On the right, Durnford’s men began run low on ammunition and withdrew to the camp leaving the British flank vulnerable.
This coupled with orders from Pulleine to fall back towards the camp led to a collapse of the British line. Attacking from the flanks the Zulus were able to get between the British and the campsite.
Overrun, British resistance was reduced to a series of desperate last stands as the 1st Battalion and Durnford’s command were effectively wiped out.
Battle of Isandlwana – Aftermath:
The Battle of Isandlwana proved to be the worst defeat ever suffered by British forces against native opposition.
All told, the battle cost the British 858 killed as well as 471 of their African troops for a total of 1,329 dead.
Casualties among the African forces tended to be lower as they filtered away from the battle during its early stages.
Only 55 British soldiers managed to escape the battlefield.
On the Zulu side, casualties were approximately 3,000 killed and 3,000 wounded.
Returning to Isandlwana that night, Chelmsford was stunned to find a bloody battlefield.
In the wake of the defeat and the heroic defense of Rourke’s Drift, Chelmsford set about regrouping British forces in the region.

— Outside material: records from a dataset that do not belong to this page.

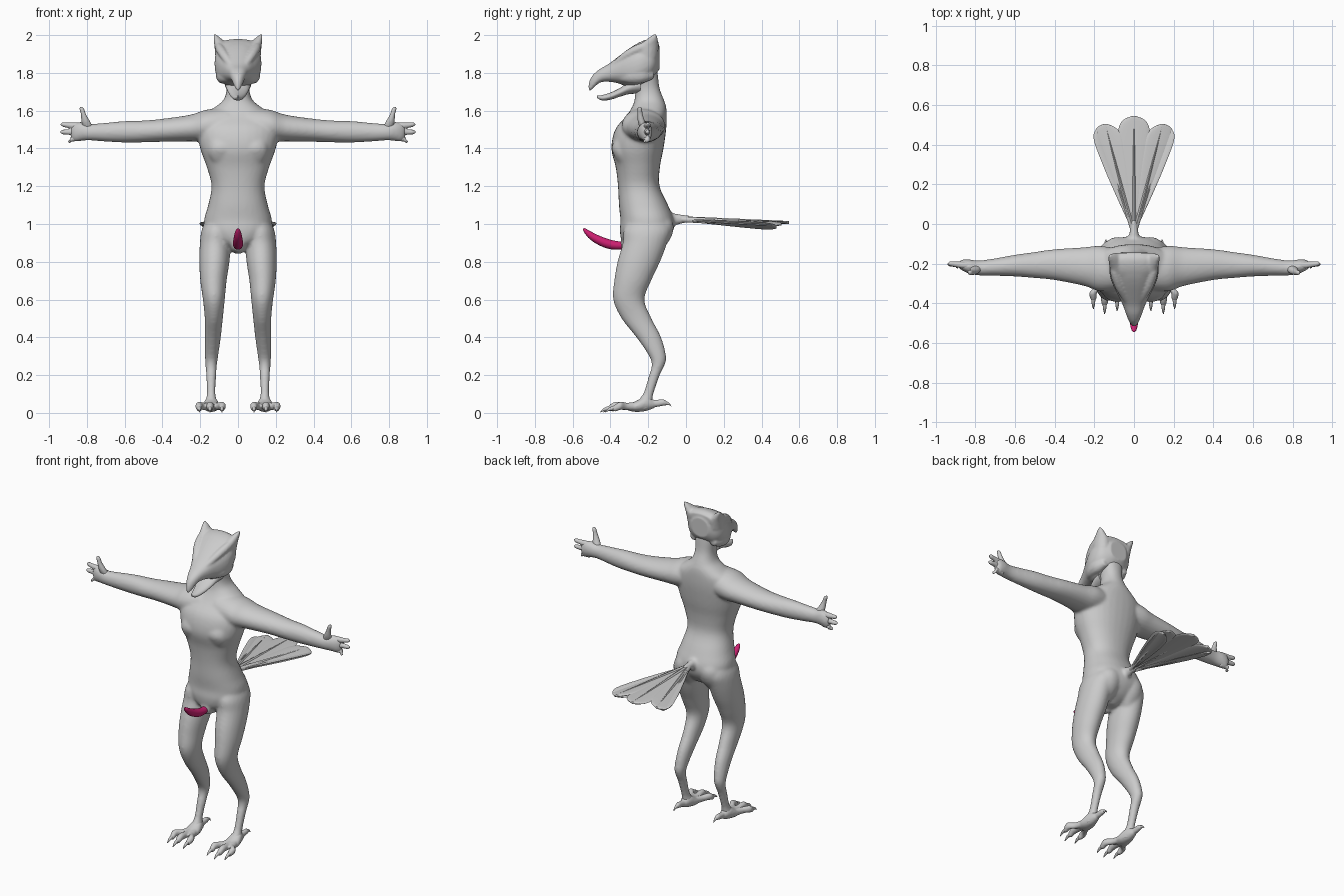
import bpy, bmesh, math
from mathutils import Vector

def material(name, rgb):
    m = bpy.data.materials.new(name)
    m.diffuse_color = (*rgb, 1)
    return m

GREY = material("plain grey", (0.6, 0.6, 0.6))
PINK = material("deep pink", (0.62, 0.015, 0.17))

def smooth_rows(rows, sub):
    # Catmull-Rom interpolation between cross-sections
    out = []
    for i in range(len(rows) - 1):
        p = [rows[max(i - 1, 0)], rows[i], rows[i + 1], rows[min(i + 2, len(rows) - 1)]]
        for k in range(sub):
            t = k / sub
            out.append([0.5 * (2 * b + (c - a) * t + (2 * a - 5 * b + 4 * c - d) * t * t
                               + (3 * b - a - 3 * c + d) * t ** 3) for a, b, c, d in zip(*p)])
    return out + [list(rows[-1])]

def loft(bm, axis, rows, side=1, n=24, sub=4, power=1.0, tilt=0.0):
    # rows: centre x, y, z and two half sizes of the ring across the axis
    u, v = {'x': ((0, 1, 0), (0, 0, 1)), 'y': ((1, 0, 0), (0, 0, 1)), 'z': ((1, 0, 0), (0, 1, 0))}[axis]
    u, v = Vector(u), Vector(v)
    if tilt:
        u = Vector((math.cos(tilt), 0, math.sin(tilt)))
    rings = []
    for x, y, z, a, b in smooth_rows(rows, sub):
        ring = []
        for k in range(n):
            c, s = math.cos(2 * math.pi * k / n), math.sin(2 * math.pi * k / n)
            c, s = math.copysign(abs(c) ** power, c), math.copysign(abs(s) ** power, s)
            p = Vector((x, y, z)) + u * c * max(a, 0.002) + v * s * max(b, 0.002)
            ring.append(bm.verts.new((p.x * side, p.y, p.z)))
        rings.append(ring)
    for r, q in zip(rings, rings[1:]):
        for k in range(n):
            bm.faces.new((r[k], r[(k + 1) % n], q[(k + 1) % n], q[k]))
    bm.faces.new(rings[0])
    bm.faces.new(rings[-1])

def finish(bm, name, mat, voxel=0, iterations=0):
    bmesh.ops.recalc_face_normals(bm, faces=bm.faces)
    me = bpy.data.meshes.new(name)
    bm.to_mesh(me)
    bm.free()
    ob = bpy.data.objects.new(name, me)
    bpy.context.collection.objects.link(ob)
    me.materials.append(mat)
    bpy.ops.object.select_all(action='DESELECT')
    bpy.context.view_layer.objects.active = ob
    ob.select_set(True)
    if voxel:
        r = ob.modifiers.new("blend", 'REMESH')
        r.mode, r.voxel_size, r.use_smooth_shade = 'VOXEL', voxel, True
        s = ob.modifiers.new("soften", 'SMOOTH')
        s.factor, s.iterations = 0.5, iterations
        bpy.ops.object.modifier_apply(modifier="blend")
        bpy.ops.object.modifier_apply(modifier="soften")
    bpy.ops.object.shade_smooth_by_angle(angle=math.radians(50))
    return ob

# Body: torso, neck, arms and legs blended into one skin
bm = bmesh.new()
loft(bm, 'z', [(0, -.23, .86, .03, .05), (0, -.225, .90, .11, .11), (0, -.21, .96, .17, .14),
               (0, -.205, 1.02, .18, .142), (0, -.225, 1.1, .158, .13), (0, -.25, 1.2, .14, .11),
               (0, -.255, 1.3, .165, .117), (0, -.257, 1.4, .20, .138), (0, -.24, 1.5, .215, .135),
               (0, -.21, 1.57, .19, .108), (0, -.195, 1.62, .12, .09), (0, -.195, 1.66, .075, .077),
               (0, -.205, 1.72, .06, .065), (0, -.22, 1.80, .07, .07), (0, -.22, 1.86, .07, .06)],
     n=32, power=.9)
for s in (1, -1):
    # Arm
    loft(bm, 'x', [(.05, -.23, 1.53, .10, .09), (.17, -.225, 1.52, .115, .085), (.25, -.215, 1.508, .098, .071),
                   (.40, -.205, 1.496, .078, .061), (.5, -.207, 1.49, .066, .058), (.6, -.21, 1.488, .055, .057),
                   (.7, -.217, 1.486, .044, .05), (.78, -.222, 1.486, .038, .044), (.83, -.215, 1.49, .036, .05),
                   (.865, -.208, 1.485, .028, .05), (.885, -.205, 1.485, .015, .035)], s)
    # Thigh, shin and ankle
    loft(bm, 'z', [(.10, -.20, 1.04, .06, .09), (.112, -.205, .97, .08, .125), (.12, -.217, .9, .082, .118),
                   (.125, -.25, .8, .08, .113), (.13, -.282, .7, .07, .098), (.128, -.303, .6, .058, .083),
                   (.128, -.262, .5, .048, .08), (.133, -.197, .4, .042, .066), (.14, -.15, .3, .035, .045),
                   (.142, -.148, .25, .03, .034), (.142, -.167, .2, .027, .029), (.142, -.2, .1, .023, .028),
                   (.142, -.225, .05, .035, .045), (.142, -.235, .018, .035, .045)], s)
    # Buttock and chest swelling
    loft(bm, 'z', [(.085, -.16, .86, .03, .03), (.085, -.155, .92, .075, .072), (.08, -.145, .99, .08, .08),
                   (.07, -.15, 1.05, .06, .055), (.06, -.17, 1.1, .02, .02)], s)
    loft(bm, 'z', [(.09, -.33, 1.31, .03, .02), (.085, -.335, 1.36, .07, .045), (.085, -.335, 1.41, .075, .058),
                   (.09, -.31, 1.48, .06, .045), (.09, -.29, 1.53, .02, .02)], s)
# Tail root and groin sheath
loft(bm, 'y', [(0, -.17, 1.01, .07, .07), (0, -.1, 1.02, .04, .045), (0, -.05, 1.025, .024, .03),
               (0, .02, 1.027, .016, .018)])
loft(bm, 'y', [(0, -.25, .89, .05, .05), (0, -.31, .885, .038, .038), (0, -.345, .888, .026, .028)])
finish(bm, "body", GREY, .009, 7)

# Hands: three fingers and a thumb on each side
bm = bmesh.new()
for s in (1, -1):
    for z0, x1, z1, y1 in ((1.52, .94, 1.527, -.20), (1.487, .942, 1.487, -.203), (1.455, .902, 1.437, -.215)):
        loft(bm, 'x', [(.83, -.21, z0, .018, .018), (.87, -.207, z0, .017, .018),
                       ((x1 + .87) / 2, -.203, (z0 + z1) / 2, .014, .014), (x1 - .012, y1, z1, .012, .012),
                       (x1, y1, z1, .003, .003)], s, n=12)
    loft(bm, 'z', [(.79, -.22, 1.50, .03, .022), (.805, -.235, 1.54, .024, .02), (.818, -.243, 1.58, .014, .015),
                   (.828, -.245, 1.612, .012, .012), (.832, -.245, 1.622, .003, .003)], s, n=12)
finish(bm, "fingers", GREY, .005, 3)

# Feet: three front toes and a back toe
bm = bmesh.new()
claws = bmesh.new()
for s in (1, -1):
    loft(bm, 'y', [(.142, -.17, .045, .02, .02), (.142, -.21, .05, .035, .04), (.142, -.26, .035, .045, .03),
                   (.142, -.30, .03, .04, .02)], s, n=16)
    for x, y in ((.085, -.40), (.148, -.415), (.205, -.39)):
        m = .142 * .45 + x * .55
        loft(bm, 'y', [(.142 * .8 + x * .2, -.24, .035, .022, .026), (m, -.31, .034, .02, .02),
                       (x, y + .045, .038, .02, .022), (x, y + .015, .026, .016, .02),
                       (x, y, .022, .008, .01)], s, n=12)
        loft(claws, 'y', [(x, y + .02, .028, .011, .014), (x, y - .015, .02, .008, .009),
                          (x, y - .038, .005, .002, .003)], s, n=10)
    loft(bm, 'y', [(.142, -.20, .05, .02, .025), (.142, -.16, .05, .017, .02), (.142, -.12, .055, .015, .018),
                   (.142, -.10, .05, .008, .01)], s, n=12)
    loft(claws, 'y', [(.142, -.115, .055, .01, .013), (.142, -.09, .048, .006, .007),
                      (.142, -.078, .035, .002, .002)], s, n=10)
finish(bm, "toes", GREY, .006, 3)
finish(claws, "claws", GREY)

# Head with hooked upper beak, brows and ear tufts
bm = bmesh.new()
loft(bm, 'y', [(0, -.14, 1.88, .06, .06), (0, -.17, 1.875, .105, .095), (0, -.21, 1.86, .122, .115),
               (0, -.26, 1.84, .122, .115), (0, -.31, 1.825, .105, .098), (0, -.36, 1.815, .08, .07),
               (0, -.41, 1.80, .056, .047), (0, -.455, 1.785, .04, .036), (0, -.49, 1.756, .026, .036),
               (0, -.508, 1.735, .014, .03), (0, -.517, 1.722, .005, .012)], n=32, power=.85)
for s in (1, -1):
    loft(bm, 'z', [(.07, -.21, 1.88, .05, .06), (.085, -.20, 1.94, .04, .055), (.105, -.18, 1.975, .024, .032),
                   (.124, -.163, 2.005, .006, .008)], s, n=16)
    loft(bm, 'y', [(.112, -.18, 1.95, .01, .02), (.098, -.25, 1.93, .022, .025), (.075, -.32, 1.895, .022, .022),
                   (.045, -.38, 1.85, .015, .015), (.03, -.41, 1.83, .006, .006)], s, n=12)
    # Cheek
    loft(bm, 'y', [(.07, -.17, 1.79, .02, .02), (.08, -.23, 1.79, .038, .045), (.075, -.30, 1.785, .032, .04),
                   (.05, -.36, 1.775, .015, .015)], s, n=12)
# Crown ridge between the tufts
loft(bm, 'y', [(0, -.145, 1.94, .08, .025), (0, -.18, 1.95, .10, .03), (0, -.24, 1.94, .09, .025),
               (0, -.31, 1.90, .06, .02)])
finish(bm, "head", GREY, .007, 4)

# Lower beak
bm = bmesh.new()
loft(bm, 'y', [(0, -.24, 1.74, .07, .05), (0, -.30, 1.722, .062, .034), (0, -.35, 1.697, .05, .023),
               (0, -.40, 1.677, .036, .019), (0, -.445, 1.668, .022, .014), (0, -.472, 1.674, .004, .005)])
finish(bm, "lower_beak", GREY)

# Tail fan: one middle feather and two overlapping feathers on each side
def feather(bm, x, y, z, width, side=1, tilt=0.0):
    rows = []
    for t, w in ((0, .10), (.12, .22), (.3, .48), (.55, .8), (.75, .97), (.87, 1), (.94, .84), (.98, .52), (1, .08)):
        rows.append((x * t, -.05 + (y + .05) * t, 1.025 + (z - 1.025) * t, width * w, .008))
    loft(bm, 'y', rows, side, n=16, tilt=tilt)
    # Quill
    loft(bm, 'y', [(x * t, -.05 + (y + .05) * t, 1.027 + (z - 1.025) * t, r, r + .003)
                   for t, r in ((0, .012), (.5, .008), (.97, .003))], side, n=8)

bm = bmesh.new()
feather(bm, 0, .545, 1.008, .08)
for s in (1, -1):
    feather(bm, .145, .505, 1.0, .07, s, -.15)
    feather(bm, .175, .48, .985, .05, s, .35)
finish(bm, "tail_feathers", GREY)

# Curved groin part
bm = bmesh.new()
loft(bm, 'y', [(0, -.325, .887, .02, .02), (0, -.37, .887, .025, .023), (0, -.42, .897, .027, .026),
               (0, -.47, .918, .024, .025), (0, -.51, .942, .019, .022), (0, -.535, .963, .012, .014),
               (0, -.545, .972, .003, .004)], n=20)
finish(bm, "groin_part", PINK)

With the full support of London, which wished to see the defeat avenged, Chelmsford went on to defeat the Zulus at the Battle of Ulundi on July 4 and capture Cetshwayo on August 28.